I know people find health and safety boring boring boring!

I’ve been performing magic professionally for over 17 years, and in that time I have seen quite a few incidents, accidents and many “Near misses” at the parties and events where I’ve performed. Most of these situations were avoidable, or the very least would have caused less trouble if some basic precautions had been taken. So here are a few recommendations, based on my experience, for you to consider when planning your party.

Firstly, make sure you know about the venue that you have hired. Check out where the fire extinguishers are and any fire exits. The caretaker should be able to point these out to you. But if you just pick up the keys then it’s worth checking where everything is. Make sure you know is the correct address and postcode, just in case you need to call the emergency services. In my career I have been at three events parties where are the Fire Brigade had to be called and at least half a dozen where paramedics were needed. You’ll be peased to hear I wasn’t involved in any of those incidents!

Make sure your venue is free from hazards. Most Village halls and community centres are used by many clubs organisations and even preschools. They will have a lot of equipment stored in the hall, and it is quite often left lying about. I recall once having to help a parent clear away some very sharp chisels and other tools left behind by a woodworking club.

Check everything is safe in the kitchen. Many halls have older kitchens with big tea urns and other hazards. Most five-year olds haven’t seen a tea urn before and might assume it is a harmless drinks dispenser! I would recommend bringing  antibacterial spray etc so you can clean all the surfaces. I was once contacted after a party by parents who were concerned that I might have caught a bug! It seems everybody else at the party did, apparently caused by unclean worktops. Luckily I didn’t have anything to eat at the party!

Check all the tables and chairs are safe, set up properly and stacked correctly. I have seen a child nearly hurt by falling chairs (which I prevented) and even had a folding table collapse on me because it wasn’t set up properly by a parent.

Be aware of other hazards. You may recall reading the news recently about a young boy who had been killed by falling mirror in a shop. I saw something very similar nearly happen in the hotel function room. The room did contain a very lovely decorative Victoria mirror, but just as I was leaving a child ran into it. Fortunately the the child was not hurt, but a very nice mirror was ruined!

Try to block off access to the stage and other unsafe areas. Many halls have a stage with curtains, lighting and usually a lot of clutter.  The combination of wires, cords, scenery and darkness is of course very very dangerous. So draw the curtains and block of the steps to the stage. Many stages have portable steps that can be safely removed well away from danger.

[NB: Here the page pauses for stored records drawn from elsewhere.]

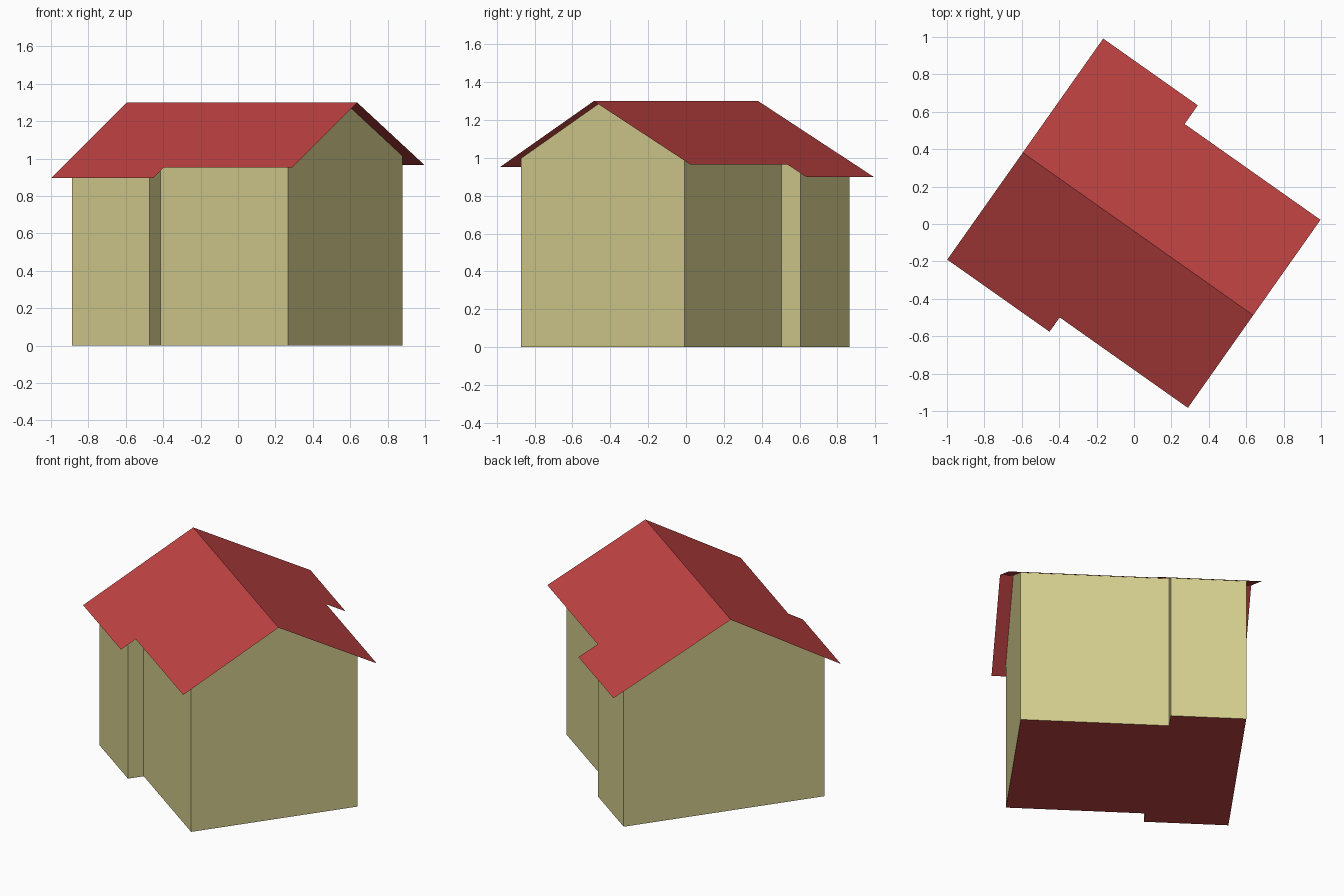
import bpy, bmesh
from math import radians

if "Cube" in bpy.data.objects:
    bpy.data.objects.remove(bpy.data.objects["Cube"])

TURN = radians(-35.2)          # house is turned in plan
RIDGE_V, RIDGE_Z = -0.031, 1.30
SLOPE_FRONT, SLOPE_BACK = 0.575, 0.536


def roof_z(v):
    """Height of the roof planes at cross position v."""
    d = v - RIDGE_V
    return RIDGE_Z - (SLOPE_BACK * d if d > 0 else -SLOPE_FRONT * d)


def material(name, color):
    m = bpy.data.materials.new(name)
    m.diffuse_color = (*color, 1)
    m.use_nodes = True
    m.node_tree.nodes["Principled BSDF"].inputs["Base Color"].default_value = m.diffuse_color
    return m


def make(name, faces, mat):
    """Object from a list of faces given as 3D point loops."""
    bm = bmesh.new()
    for loop in faces:
        bm.faces.new([bm.verts.new(p) for p in loop])
    bmesh.ops.remove_doubles(bm, verts=bm.verts, dist=1e-4)
    bmesh.ops.dissolve_limit(bm, angle_limit=radians(1),
                             verts=bm.verts, edges=bm.edges)
    me = bpy.data.meshes.new(name)
    bm.to_mesh(me)
    bm.free()
    me.materials.append(mat)
    ob = bpy.data.objects.new(name, me)
    ob.rotation_euler.z = TURN
    bpy.context.collection.objects.link(ob)
    return ob


cream = material("cream_wall", (0.66, 0.61, 0.27))
red = material("red_roof", (0.53, 0.055, 0.055))

# Footprint, counter-clockwise, with a point under each gable peak
plan = [(-0.622, -0.658), (-0.115, -0.658), (-0.115, -0.558), (0.722, -0.558),
        (0.722, RIDGE_V), (0.722, 0.50), (-0.169, 0.50), (-0.169, 0.62),
        (-0.622, 0.62), (-0.622, RIDGE_V)]

# Walls rise from the footprint to the roof planes
make("walls", [[(*a, 0), (*b, 0), (*b, roof_z(b[1])), (*a, roof_z(a[1]))]
               for a, b in zip(plan, plan[1:] + plan[:1])], cream)

# Floor faces down
make("floor", [[(*p, 0) for p in reversed(plan)]], red)

# Thin roof: two slopes with stepped eaves
front = [(-0.706, RIDGE_V), (-0.706, -0.731), (-0.037, -0.731),
         (-0.037, -0.637), (0.802, -0.637), (0.802, RIDGE_V)]
back = [(0.802, RIDGE_V), (0.802, 0.593), (-0.087, 0.593),
        (-0.087, 0.715), (-0.706, 0.715), (-0.706, RIDGE_V)]
make("roof", [[(u, v, roof_z(v)) for u, v in side] for side in (front, back)], red)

Keep an eye on the children. They are perhaps the most volatile thing at the whole party! A good entertainer will take the children’s energy and use it in his show or party games to help add to the fun. Of course, some children can become too boisterous and perhaps need to be reminded how to behave. This responsibility lies firmly with you, the parents.

Beware of candles, sparklers and party poppers. In another post, I discuss some of the safety issues surrounding candles and sparklers. Please take great care with heading out party poppers, especially to the very young. If I get to meet you, I’ll show you the small scar on my right hand (which I’m sure you appreciate is very precious to me!) which was caused when I put my hand between a party popper that was about to be pulled and a four year old’s eyes.

Be careful about allowing dogs into the party. 30 noisy children, running around playing games and having fun can get dogs very excitable! On one occasion, the parents of a guest bought a dog along to a party a friend of mine was working at. Good old Fido sat quietly in the back until he could contain his excitement no more. He broke loose and started running after the children, causing many of them to become frightened and tearful. I for one do not allow dogs into parties where I am working for this very reason.

Having dumped all this on to you… Please don’t panic!

This is all common sense, but it is worth taking time to think about these things in advance because on the day of the party you will have a lot on your mind.

One thing that might help put your mind at rest is that I have Health and Safety policy. This is something I require for some of my corporate clients. I know it sounds boring and rubbish, but it does help me think about the working situations that I find myself in. So wherever I work –  I always keep an eye out the things that might pose a problem so that you and I can deal with them.

This is all just part of the service!

Whatever you do for your children’s birthday – have a happy healthy safe party!